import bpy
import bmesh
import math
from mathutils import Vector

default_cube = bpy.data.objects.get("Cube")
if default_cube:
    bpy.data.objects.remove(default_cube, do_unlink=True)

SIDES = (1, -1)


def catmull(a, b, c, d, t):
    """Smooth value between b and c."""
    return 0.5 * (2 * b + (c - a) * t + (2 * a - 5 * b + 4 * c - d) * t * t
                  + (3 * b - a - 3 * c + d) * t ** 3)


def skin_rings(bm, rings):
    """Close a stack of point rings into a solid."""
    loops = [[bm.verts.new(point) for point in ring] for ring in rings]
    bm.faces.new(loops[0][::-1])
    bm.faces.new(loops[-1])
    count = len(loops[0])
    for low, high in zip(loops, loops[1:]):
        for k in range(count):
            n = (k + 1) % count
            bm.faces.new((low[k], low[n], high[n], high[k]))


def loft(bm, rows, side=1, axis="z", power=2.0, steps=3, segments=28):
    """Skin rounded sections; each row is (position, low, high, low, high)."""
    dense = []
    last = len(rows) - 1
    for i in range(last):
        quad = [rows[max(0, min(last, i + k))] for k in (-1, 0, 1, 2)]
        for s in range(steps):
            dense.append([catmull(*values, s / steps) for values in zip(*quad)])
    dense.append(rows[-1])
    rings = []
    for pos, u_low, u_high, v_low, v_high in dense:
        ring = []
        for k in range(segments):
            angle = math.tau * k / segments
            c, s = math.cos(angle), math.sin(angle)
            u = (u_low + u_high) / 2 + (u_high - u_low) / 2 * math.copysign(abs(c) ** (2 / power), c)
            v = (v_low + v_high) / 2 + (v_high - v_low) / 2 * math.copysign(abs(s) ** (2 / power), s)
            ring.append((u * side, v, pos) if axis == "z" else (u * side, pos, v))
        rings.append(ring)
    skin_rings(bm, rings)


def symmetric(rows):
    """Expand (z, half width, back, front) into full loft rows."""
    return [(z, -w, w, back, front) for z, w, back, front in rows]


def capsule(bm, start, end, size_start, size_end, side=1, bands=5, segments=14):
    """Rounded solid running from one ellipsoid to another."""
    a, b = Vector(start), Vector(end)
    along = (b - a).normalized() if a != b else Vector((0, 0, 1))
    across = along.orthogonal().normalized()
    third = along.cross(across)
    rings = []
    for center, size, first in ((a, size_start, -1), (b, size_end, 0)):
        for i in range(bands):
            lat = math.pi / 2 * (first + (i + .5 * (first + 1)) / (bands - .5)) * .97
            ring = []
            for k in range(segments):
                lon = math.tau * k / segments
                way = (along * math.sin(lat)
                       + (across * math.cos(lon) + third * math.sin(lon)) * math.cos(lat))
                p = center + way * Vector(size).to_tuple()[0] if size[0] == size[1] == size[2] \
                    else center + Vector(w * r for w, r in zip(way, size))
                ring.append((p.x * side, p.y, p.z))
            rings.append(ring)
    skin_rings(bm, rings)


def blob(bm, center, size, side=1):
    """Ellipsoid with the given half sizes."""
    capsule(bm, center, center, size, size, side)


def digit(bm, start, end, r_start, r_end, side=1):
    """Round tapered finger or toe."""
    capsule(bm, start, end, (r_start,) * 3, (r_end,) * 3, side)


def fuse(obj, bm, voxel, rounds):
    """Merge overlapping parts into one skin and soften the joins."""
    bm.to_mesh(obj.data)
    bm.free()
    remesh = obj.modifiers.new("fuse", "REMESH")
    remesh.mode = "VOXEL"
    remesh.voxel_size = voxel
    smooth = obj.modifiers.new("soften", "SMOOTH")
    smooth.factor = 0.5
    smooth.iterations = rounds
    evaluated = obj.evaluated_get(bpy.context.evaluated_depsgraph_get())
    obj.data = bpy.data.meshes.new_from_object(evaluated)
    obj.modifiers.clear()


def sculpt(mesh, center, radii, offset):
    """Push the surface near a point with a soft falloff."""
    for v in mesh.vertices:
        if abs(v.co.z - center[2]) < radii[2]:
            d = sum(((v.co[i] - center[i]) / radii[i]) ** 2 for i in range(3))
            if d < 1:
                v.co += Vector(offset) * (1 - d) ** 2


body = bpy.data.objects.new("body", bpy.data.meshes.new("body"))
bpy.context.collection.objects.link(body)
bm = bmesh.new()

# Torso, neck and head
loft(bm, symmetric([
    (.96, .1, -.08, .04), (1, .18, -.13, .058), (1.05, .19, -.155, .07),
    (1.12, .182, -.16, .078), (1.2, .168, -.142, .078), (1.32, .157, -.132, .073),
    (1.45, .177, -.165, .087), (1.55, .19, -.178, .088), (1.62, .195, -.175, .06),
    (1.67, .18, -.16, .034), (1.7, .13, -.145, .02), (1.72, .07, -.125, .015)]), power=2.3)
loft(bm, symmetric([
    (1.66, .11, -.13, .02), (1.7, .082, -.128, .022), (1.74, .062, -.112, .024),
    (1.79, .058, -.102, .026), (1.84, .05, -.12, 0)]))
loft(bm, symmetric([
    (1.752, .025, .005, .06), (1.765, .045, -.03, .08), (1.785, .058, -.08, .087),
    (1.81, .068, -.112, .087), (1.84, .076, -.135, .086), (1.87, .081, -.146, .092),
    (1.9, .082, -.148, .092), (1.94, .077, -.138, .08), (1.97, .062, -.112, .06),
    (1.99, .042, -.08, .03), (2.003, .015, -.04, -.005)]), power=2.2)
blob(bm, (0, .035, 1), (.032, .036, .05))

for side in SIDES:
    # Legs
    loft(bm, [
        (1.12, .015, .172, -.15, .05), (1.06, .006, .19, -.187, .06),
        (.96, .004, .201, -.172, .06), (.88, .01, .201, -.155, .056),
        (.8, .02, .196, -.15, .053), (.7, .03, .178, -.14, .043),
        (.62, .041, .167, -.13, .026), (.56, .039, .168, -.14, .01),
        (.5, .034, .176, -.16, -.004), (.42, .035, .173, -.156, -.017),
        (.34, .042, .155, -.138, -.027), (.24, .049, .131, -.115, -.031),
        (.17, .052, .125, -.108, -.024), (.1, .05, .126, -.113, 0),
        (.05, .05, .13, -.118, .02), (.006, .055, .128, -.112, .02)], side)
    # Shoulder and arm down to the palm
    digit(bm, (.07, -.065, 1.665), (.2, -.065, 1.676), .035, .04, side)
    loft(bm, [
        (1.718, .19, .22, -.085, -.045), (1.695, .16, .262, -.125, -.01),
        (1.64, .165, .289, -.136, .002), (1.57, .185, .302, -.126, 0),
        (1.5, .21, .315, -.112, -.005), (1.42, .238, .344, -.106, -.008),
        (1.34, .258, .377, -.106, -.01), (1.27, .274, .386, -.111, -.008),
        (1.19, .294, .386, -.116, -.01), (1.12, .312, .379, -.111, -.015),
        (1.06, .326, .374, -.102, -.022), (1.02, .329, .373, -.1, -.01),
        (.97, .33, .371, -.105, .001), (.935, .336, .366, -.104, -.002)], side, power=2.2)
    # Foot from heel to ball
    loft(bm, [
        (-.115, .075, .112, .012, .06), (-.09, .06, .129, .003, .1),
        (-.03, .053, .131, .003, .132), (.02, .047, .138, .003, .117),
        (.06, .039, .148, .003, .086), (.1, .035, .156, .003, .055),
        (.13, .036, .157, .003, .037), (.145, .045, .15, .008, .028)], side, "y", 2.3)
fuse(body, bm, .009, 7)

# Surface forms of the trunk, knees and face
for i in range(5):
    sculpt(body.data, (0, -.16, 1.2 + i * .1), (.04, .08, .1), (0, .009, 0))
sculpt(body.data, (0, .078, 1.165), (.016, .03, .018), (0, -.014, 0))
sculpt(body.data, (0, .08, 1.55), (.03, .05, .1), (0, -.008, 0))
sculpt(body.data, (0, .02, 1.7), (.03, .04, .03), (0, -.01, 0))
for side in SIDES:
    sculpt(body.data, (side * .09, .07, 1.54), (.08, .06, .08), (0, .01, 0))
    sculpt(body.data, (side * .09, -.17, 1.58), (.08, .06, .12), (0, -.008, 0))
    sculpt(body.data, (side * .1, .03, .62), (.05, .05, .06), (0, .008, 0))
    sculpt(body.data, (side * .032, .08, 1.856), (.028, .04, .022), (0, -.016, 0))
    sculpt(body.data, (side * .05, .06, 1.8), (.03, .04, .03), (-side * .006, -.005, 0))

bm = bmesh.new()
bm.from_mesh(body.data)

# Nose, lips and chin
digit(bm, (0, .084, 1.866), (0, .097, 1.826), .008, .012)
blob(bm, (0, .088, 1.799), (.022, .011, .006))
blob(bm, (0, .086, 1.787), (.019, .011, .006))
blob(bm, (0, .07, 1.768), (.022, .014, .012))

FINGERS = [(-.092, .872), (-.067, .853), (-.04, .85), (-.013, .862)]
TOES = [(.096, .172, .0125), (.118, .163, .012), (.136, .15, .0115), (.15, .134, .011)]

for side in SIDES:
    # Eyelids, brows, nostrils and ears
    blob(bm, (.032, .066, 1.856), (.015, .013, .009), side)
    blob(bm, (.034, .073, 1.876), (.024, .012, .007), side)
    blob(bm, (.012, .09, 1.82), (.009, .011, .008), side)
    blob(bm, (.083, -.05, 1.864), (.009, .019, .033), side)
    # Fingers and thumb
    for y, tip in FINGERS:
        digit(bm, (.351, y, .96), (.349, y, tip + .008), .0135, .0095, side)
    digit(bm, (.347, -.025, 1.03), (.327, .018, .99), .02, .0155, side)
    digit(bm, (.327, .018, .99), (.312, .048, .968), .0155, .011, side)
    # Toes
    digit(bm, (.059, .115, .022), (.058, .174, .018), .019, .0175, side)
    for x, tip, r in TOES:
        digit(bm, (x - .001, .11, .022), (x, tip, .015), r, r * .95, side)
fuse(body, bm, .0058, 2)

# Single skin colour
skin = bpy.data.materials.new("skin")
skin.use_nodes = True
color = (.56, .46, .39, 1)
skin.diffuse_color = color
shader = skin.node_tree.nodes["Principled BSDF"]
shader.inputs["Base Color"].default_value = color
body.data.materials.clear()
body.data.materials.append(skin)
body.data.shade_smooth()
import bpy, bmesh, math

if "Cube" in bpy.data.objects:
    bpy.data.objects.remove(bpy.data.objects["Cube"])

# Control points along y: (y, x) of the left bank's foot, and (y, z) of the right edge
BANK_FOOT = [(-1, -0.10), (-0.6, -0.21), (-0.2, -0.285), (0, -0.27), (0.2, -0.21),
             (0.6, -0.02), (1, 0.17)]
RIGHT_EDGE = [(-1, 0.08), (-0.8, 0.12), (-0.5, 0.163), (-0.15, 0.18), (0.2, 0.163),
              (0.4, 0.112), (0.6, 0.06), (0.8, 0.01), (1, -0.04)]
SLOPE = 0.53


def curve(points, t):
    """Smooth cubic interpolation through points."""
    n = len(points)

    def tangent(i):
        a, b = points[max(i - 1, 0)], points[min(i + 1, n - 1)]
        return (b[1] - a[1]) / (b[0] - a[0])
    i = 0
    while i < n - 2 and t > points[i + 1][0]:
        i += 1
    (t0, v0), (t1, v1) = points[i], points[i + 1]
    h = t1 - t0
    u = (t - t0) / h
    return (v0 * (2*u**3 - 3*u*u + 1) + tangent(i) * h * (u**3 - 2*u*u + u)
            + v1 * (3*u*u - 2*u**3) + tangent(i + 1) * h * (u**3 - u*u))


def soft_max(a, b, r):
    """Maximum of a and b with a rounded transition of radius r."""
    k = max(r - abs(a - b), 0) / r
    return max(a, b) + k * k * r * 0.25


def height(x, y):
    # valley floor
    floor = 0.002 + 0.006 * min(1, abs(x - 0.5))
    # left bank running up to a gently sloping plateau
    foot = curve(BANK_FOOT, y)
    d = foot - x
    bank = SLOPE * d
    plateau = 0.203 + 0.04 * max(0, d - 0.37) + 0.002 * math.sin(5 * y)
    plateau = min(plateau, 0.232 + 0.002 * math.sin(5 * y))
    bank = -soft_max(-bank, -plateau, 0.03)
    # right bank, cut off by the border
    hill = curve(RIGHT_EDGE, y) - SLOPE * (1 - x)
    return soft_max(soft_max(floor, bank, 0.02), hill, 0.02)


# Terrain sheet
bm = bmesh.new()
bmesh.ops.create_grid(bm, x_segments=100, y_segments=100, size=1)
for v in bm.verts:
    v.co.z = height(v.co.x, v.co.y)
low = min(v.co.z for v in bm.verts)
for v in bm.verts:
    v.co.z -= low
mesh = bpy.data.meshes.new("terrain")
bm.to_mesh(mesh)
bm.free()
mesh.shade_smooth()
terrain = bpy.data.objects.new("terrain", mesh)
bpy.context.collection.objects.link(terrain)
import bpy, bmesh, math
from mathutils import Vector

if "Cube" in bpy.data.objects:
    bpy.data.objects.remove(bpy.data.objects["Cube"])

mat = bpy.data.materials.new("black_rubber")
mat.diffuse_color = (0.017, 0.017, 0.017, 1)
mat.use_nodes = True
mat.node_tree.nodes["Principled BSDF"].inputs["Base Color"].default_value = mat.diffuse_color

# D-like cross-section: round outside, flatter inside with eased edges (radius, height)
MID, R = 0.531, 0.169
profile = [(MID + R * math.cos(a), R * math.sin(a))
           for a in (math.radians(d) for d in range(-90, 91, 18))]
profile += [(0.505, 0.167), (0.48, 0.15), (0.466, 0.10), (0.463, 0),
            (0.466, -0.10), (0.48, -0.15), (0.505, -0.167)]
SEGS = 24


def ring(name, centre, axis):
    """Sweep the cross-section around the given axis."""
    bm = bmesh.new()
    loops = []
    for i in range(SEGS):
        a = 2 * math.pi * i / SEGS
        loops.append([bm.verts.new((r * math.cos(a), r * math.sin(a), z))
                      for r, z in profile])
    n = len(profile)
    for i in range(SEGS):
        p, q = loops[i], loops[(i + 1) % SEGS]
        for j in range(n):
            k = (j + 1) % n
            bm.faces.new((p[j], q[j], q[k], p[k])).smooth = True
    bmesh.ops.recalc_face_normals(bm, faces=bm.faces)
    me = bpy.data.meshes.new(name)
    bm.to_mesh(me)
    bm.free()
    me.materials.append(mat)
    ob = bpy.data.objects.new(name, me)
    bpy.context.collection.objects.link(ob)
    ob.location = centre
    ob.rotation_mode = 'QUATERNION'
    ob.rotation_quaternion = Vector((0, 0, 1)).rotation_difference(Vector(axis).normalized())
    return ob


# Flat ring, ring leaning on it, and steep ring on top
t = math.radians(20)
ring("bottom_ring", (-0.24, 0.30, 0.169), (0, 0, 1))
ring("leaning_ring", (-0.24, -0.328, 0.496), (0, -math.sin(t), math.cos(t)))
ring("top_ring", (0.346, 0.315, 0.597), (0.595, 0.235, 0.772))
____________________
◆ **Exercise**
All that is wanted is an exact copy of the lines above from the one with "bank = SLOPE * d" through the one with "hill = curve(RIGHT_EDGE, y)", with both ends included.

◆ **Task solution**
    bank = SLOPE * d
    plateau = 0.203 + 0.04 * max(0, d - 0.37) + 0.002 * math.sin(5 * y)
    plateau = min(plateau, 0.232 + 0.002 * math.sin(5 * y))
    bank = -soft_max(-bank, -plateau, 0.03)
    # right bank, cut off by the border
    hill = curve(RIGHT_EDGE, y) - SLOPE * (1 - x)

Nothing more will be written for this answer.